**Task prompt**: Each of the entries below is to be written out exactly, and the images skipped.

Records from a dataset
------------------------

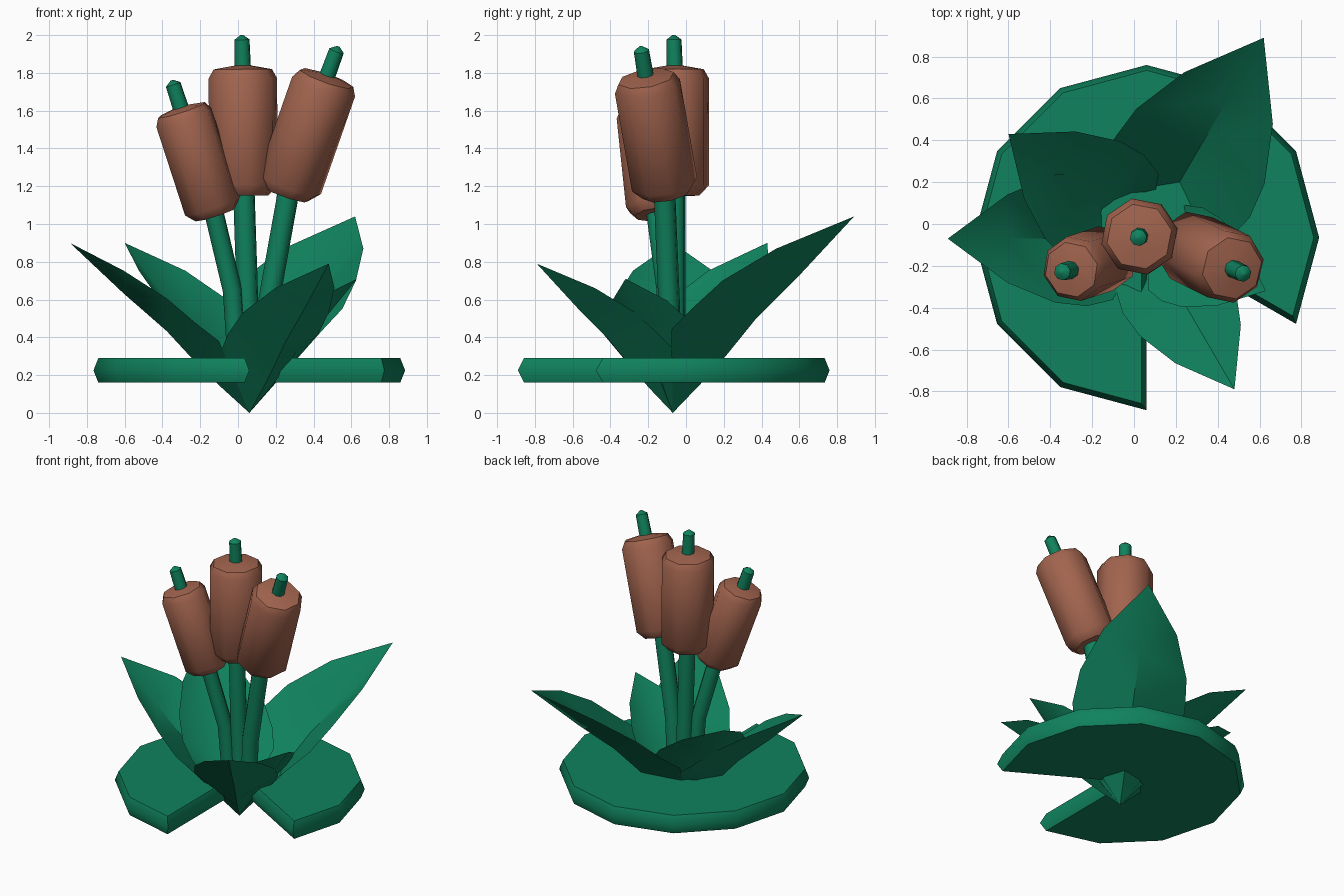
import bpy, bmesh, math
from mathutils import Vector

if "Cube" in bpy.data.objects:
    bpy.data.objects.remove(bpy.data.objects["Cube"], do_unlink=True)


def make_material(name, colour):
    mat = bpy.data.materials.new(name)
    mat.use_nodes = True
    mat.diffuse_color = colour
    mat.node_tree.nodes["Principled BSDF"].inputs["Base Color"].default_value = colour
    return mat


GREEN = make_material("leaf green", (0.005, 0.225, 0.11, 1))
BROWN = make_material("cattail brown", (0.36, 0.127, 0.077, 1))
ROOT = Vector((0.06, -0.07, 0))


def finish(name, bm, mat):
    bmesh.ops.recalc_face_normals(bm, faces=bm.faces)
    mesh = bpy.data.meshes.new(name)
    bm.to_mesh(mesh)
    bm.free()
    mesh.materials.append(mat)
    obj = bpy.data.objects.new(name, mesh)
    bpy.context.collection.objects.link(obj)
    bpy.ops.object.select_all(action='DESELECT')
    obj.select_set(True)
    bpy.context.view_layer.objects.active = obj
    bpy.ops.object.shade_smooth_by_angle(angle=math.radians(46))


def skin(bm, rings):
    """Join equal rings of points into a closed, capped solid."""
    rings = [[bm.verts.new(p) for p in ring] for ring in rings]
    for low, high in zip(rings, rings[1:]):
        for k in range(len(low)):
            n = (k + 1) % len(low)
            bm.faces.new((low[k], low[n], high[n], high[k]))
    bm.faces.new(rings[0])
    bm.faces.new(rings[-1])


def tube(name, path, radii, mat, sides=8, turn=0.2):
    """Capped tube of rings that follow a path."""
    path = [Vector(p) for p in path]
    rings = []
    for i, (p, r) in enumerate(zip(path, radii)):
        axis = (path[min(i + 1, len(path) - 1)] - path[max(i - 1, 0)]).normalized()
        side = axis.cross(Vector((0, 1, 0))).normalized()
        other = axis.cross(side)
        angles = [turn + math.tau * k / sides for k in range(sides)]
        rings.append([p + r * (math.cos(a) * side + math.sin(a) * other) for a in angles])
    bm = bmesh.new()
    skin(bm, rings)
    finish(name, bm, mat)


def shrink(points, distance):
    """Move every edge of a counter-clockwise outline inward."""
    result = []
    for i, p in enumerate(points):
        a = (p - points[i - 1]).normalized()
        b = (points[(i + 1) % len(points)] - p).normalized()
        inward = Vector((-a.y - b.y, a.x + b.x, 0))
        result.append(p + inward * distance / (1 + a.dot(b)))
    return result


# Lily pad: twelve-sided disc with one wedge missing and a bevelled rim
def lily_pad():
    centre = Vector((0.06, -0.065, 0.225))
    outline = [centre]
    for k in range(11):
        a = math.radians(30 * k - 30)
        outline.append(centre + 0.825 * Vector((math.cos(a), math.sin(a), 0)))
    inner = shrink(outline, 0.025)
    rise = Vector((0, 0, 0.065))
    bm = bmesh.new()
    skin(bm, [[p - rise for p in inner], outline, [p + rise for p in inner]])
    finish("lily_pad", bm, GREEN)


# Leaves: folded blades, rows of (reach, half width, crease height, edge height)
ROWS = [(0.17, 0.34, 0.17, 0.44), (0.30, 0.375, 0.31, 0.55),
        (0.46, 0.355, 0.50, 0.70), (0.70, 0.245, 0.73, 0.87)]


def leaf(name, tip, width):
    bm = bmesh.new()
    tip = Vector(tip)
    out = Vector((tip.x - ROOT.x, tip.y - ROOT.y, 0))
    across = Vector((out.y, -out.x, 0)).normalized() * width
    lift = Vector((0, 0, tip.z / 1.04))
    base, end = bm.verts.new(ROOT), bm.verts.new(tip)
    rows = []
    for reach, half, crease, edge in ROWS:
        mid = ROOT + out * reach
        rows.append([bm.verts.new(mid + across * half * s + lift * (edge if s else crease))
                     for s in (-1, 0, 1)])
    for s in (0, 1):
        bm.faces.new((base, rows[0][s + 1], rows[0][s]))
        for low, high in zip(rows, rows[1:]):
            bm.faces.new((low[s], low[s + 1], high[s + 1], high[s]))
        bm.faces.new((rows[-1][s], rows[-1][s + 1], end))
    finish(name, bm, GREEN)


# Cattails: bent stem, chamfered brown head with a slight dome, and a short spike
def cattail(name, start, bend, low, high, tip, radius, thick):
    low, high, tip = Vector(low), Vector(high), Vector(tip)
    tube(name + "_stem", [start, bend, low.lerp(high, 0.1)], [thick] * 3, GREEN)
    cuts = (0, 0.08, 0.9, 0.97, 1)
    tube(name + "_head", [low.lerp(high, t) for t in cuts],
         [radius * s for s in (0.72, 1, 1, 0.85, 0.2)], BROWN)
    tube(name + "_spike", [high.lerp(tip, t) for t in (-0.2, 0.85, 1)],
         [0.044, 0.041, 0.008], GREEN)


lily_pad()
leaf("back_left_leaf", (0.62, 0.89, 1.04), 1)
leaf("right_leaf", (-0.89, -0.07, 0.90), 0.86)
leaf("back_right_leaf", (-0.60, 0.43, 0.90), 0.83)
leaf("front_leaf", (0.48, -0.79, 0.79), 0.74)
leaf("left_leaf", (0.63, -0.32, 0.71), 0.65)

cattail("middle_cattail", (0.06, -0.06, 0.2), (0.05, -0.06, 0.6), (0.03, -0.06, 1.15),
        (0.025, -0.06, 1.84), (0.02, -0.065, 2.0), 0.185, 0.058)
cattail("right_cattail", (0.0, -0.09, 0.2), (-0.03, -0.105, 0.65), (-0.12, -0.16, 1.05),
        (-0.305, -0.22, 1.62), (-0.35, -0.23, 1.76), 0.157, 0.052)
cattail("left_cattail", (0.14, -0.08, 0.2), (0.165, -0.09, 0.6), (0.255, -0.105, 1.16),
        (0.475, -0.215, 1.79), (0.53, -0.24, 1.94), 0.178, 0.058)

------------------------

**Expected answer**:
import bpy, bmesh, math
from mathutils import Vector

if "Cube" in bpy.data.objects:
    bpy.data.objects.remove(bpy.data.objects["Cube"], do_unlink=True)


def make_material(name, colour):
    mat = bpy.data.materials.new(name)
    mat.use_nodes = True
    mat.diffuse_color = colour
    mat.node_tree.nodes["Principled BSDF"].inputs["Base Color"].default_value = colour
    return mat


GREEN = make_material("leaf green", (0.005, 0.225, 0.11, 1))
BROWN = make_material("cattail brown", (0.36, 0.127, 0.077, 1))
ROOT = Vector((0.06, -0.07, 0))


def finish(name, bm, mat):
    bmesh.ops.recalc_face_normals(bm, faces=bm.faces)
    mesh = bpy.data.meshes.new(name)
    bm.to_mesh(mesh)
    bm.free()
    mesh.materials.append(mat)
    obj = bpy.data.objects.new(name, mesh)
    bpy.context.collection.objects.link(obj)
    bpy.ops.object.select_all(action='DESELECT')
    obj.select_set(True)
    bpy.context.view_layer.objects.active = obj
    bpy.ops.object.shade_smooth_by_angle(angle=math.radians(46))


def skin(bm, rings):
    """Join equal rings of points into a closed, capped solid."""
    rings = [[bm.verts.new(p) for p in ring] for ring in rings]
    for low, high in zip(rings, rings[1:]):
        for k in range(len(low)):
            n = (k + 1) % len(low)
            bm.faces.new((low[k], low[n], high[n], high[k]))
    bm.faces.new(rings[0])
    bm.faces.new(rings[-1])


def tube(name, path, radii, mat, sides=8, turn=0.2):
    """Capped tube of rings that follow a path."""
    path = [Vector(p) for p in path]
    rings = []
    for i, (p, r) in enumerate(zip(path, radii)):
        axis = (path[min(i + 1, len(path) - 1)] - path[max(i - 1, 0)]).normalized()
        side = axis.cross(Vector((0, 1, 0))).normalized()
        other = axis.cross(side)
        angles = [turn + math.tau * k / sides for k in range(sides)]
        rings.append([p + r * (math.cos(a) * side + math.sin(a) * other) for a in angles])
    bm = bmesh.new()
    skin(bm, rings)
    finish(name, bm, mat)


def shrink(points, distance):
    """Move every edge of a counter-clockwise outline inward."""
    result = []
    for i, p in enumerate(points):
        a = (p - points[i - 1]).normalized()
        b = (points[(i + 1) % len(points)] - p).normalized()
        inward = Vector((-a.y - b.y, a.x + b.x, 0))
        result.append(p + inward * distance / (1 + a.dot(b)))
    return result


# Lily pad: twelve-sided disc with one wedge missing and a bevelled rim
def lily_pad():
    centre = Vector((0.06, -0.065, 0.225))
    outline = [centre]
    for k in range(11):
        a = math.radians(30 * k - 30)
        outline.append(centre + 0.825 * Vector((math.cos(a), math.sin(a), 0)))
    inner = shrink(outline, 0.025)
    rise = Vector((0, 0, 0.065))
    bm = bmesh.new()
    skin(bm, [[p - rise for p in inner], outline, [p + rise for p in inner]])
    finish("lily_pad", bm, GREEN)


# Leaves: folded blades, rows of (reach, half width, crease height, edge height)
ROWS = [(0.17, 0.34, 0.17, 0.44), (0.30, 0.375, 0.31, 0.55),
        (0.46, 0.355, 0.50, 0.70), (0.70, 0.245, 0.73, 0.87)]


def leaf(name, tip, width):
    bm = bmesh.new()
    tip = Vector(tip)
    out = Vector((tip.x - ROOT.x, tip.y - ROOT.y, 0))
    across = Vector((out.y, -out.x, 0)).normalized() * width
    lift = Vector((0, 0, tip.z / 1.04))
    base, end = bm.verts.new(ROOT), bm.verts.new(tip)
    rows = []
    for reach, half, crease, edge in ROWS:
        mid = ROOT + out * reach
        rows.append([bm.verts.new(mid + across * half * s + lift * (edge if s else crease))
                     for s in (-1, 0, 1)])
    for s in (0, 1):
        bm.faces.new((base, rows[0][s + 1], rows[0][s]))
        for low, high in zip(rows, rows[1:]):
            bm.faces.new((low[s], low[s + 1], high[s + 1], high[s]))
        bm.faces.new((rows[-1][s], rows[-1][s + 1], end))
    finish(name, bm, GREEN)


# Cattails: bent stem, chamfered brown head with a slight dome, and a short spike
def cattail(name, start, bend, low, high, tip, radius, thick):
    low, high, tip = Vector(low), Vector(high), Vector(tip)
    tube(name + "_stem", [start, bend, low.lerp(high, 0.1)], [thick] * 3, GREEN)
    cuts = (0, 0.08, 0.9, 0.97, 1)
    tube(name + "_head", [low.lerp(high, t) for t in cuts],
         [radius * s for s in (0.72, 1, 1, 0.85, 0.2)], BROWN)
    tube(name + "_spike", [high.lerp(tip, t) for t in (-0.2, 0.85, 1)],
         [0.044, 0.041, 0.008], GREEN)


lily_pad()
leaf("back_left_leaf", (0.62, 0.89, 1.04), 1)
leaf("right_leaf", (-0.89, -0.07, 0.90), 0.86)
leaf("back_right_leaf", (-0.60, 0.43, 0.90), 0.83)
leaf("front_leaf", (0.48, -0.79, 0.79), 0.74)
leaf("left_leaf", (0.63, -0.32, 0.71), 0.65)

cattail("middle_cattail", (0.06, -0.06, 0.2), (0.05, -0.06, 0.6), (0.03, -0.06, 1.15),
        (0.025, -0.06, 1.84), (0.02, -0.065, 2.0), 0.185, 0.058)
cattail("right_cattail", (0.0, -0.09, 0.2), (-0.03, -0.105, 0.65), (-0.12, -0.16, 1.05),
        (-0.305, -0.22, 1.62), (-0.35, -0.23, 1.76), 0.157, 0.052)
cattail("left_cattail", (0.14, -0.08, 0.2), (0.165, -0.09, 0.6), (0.255, -0.105, 1.16),
        (0.475, -0.215, 1.79), (0.53, -0.24, 1.94), 0.178, 0.058)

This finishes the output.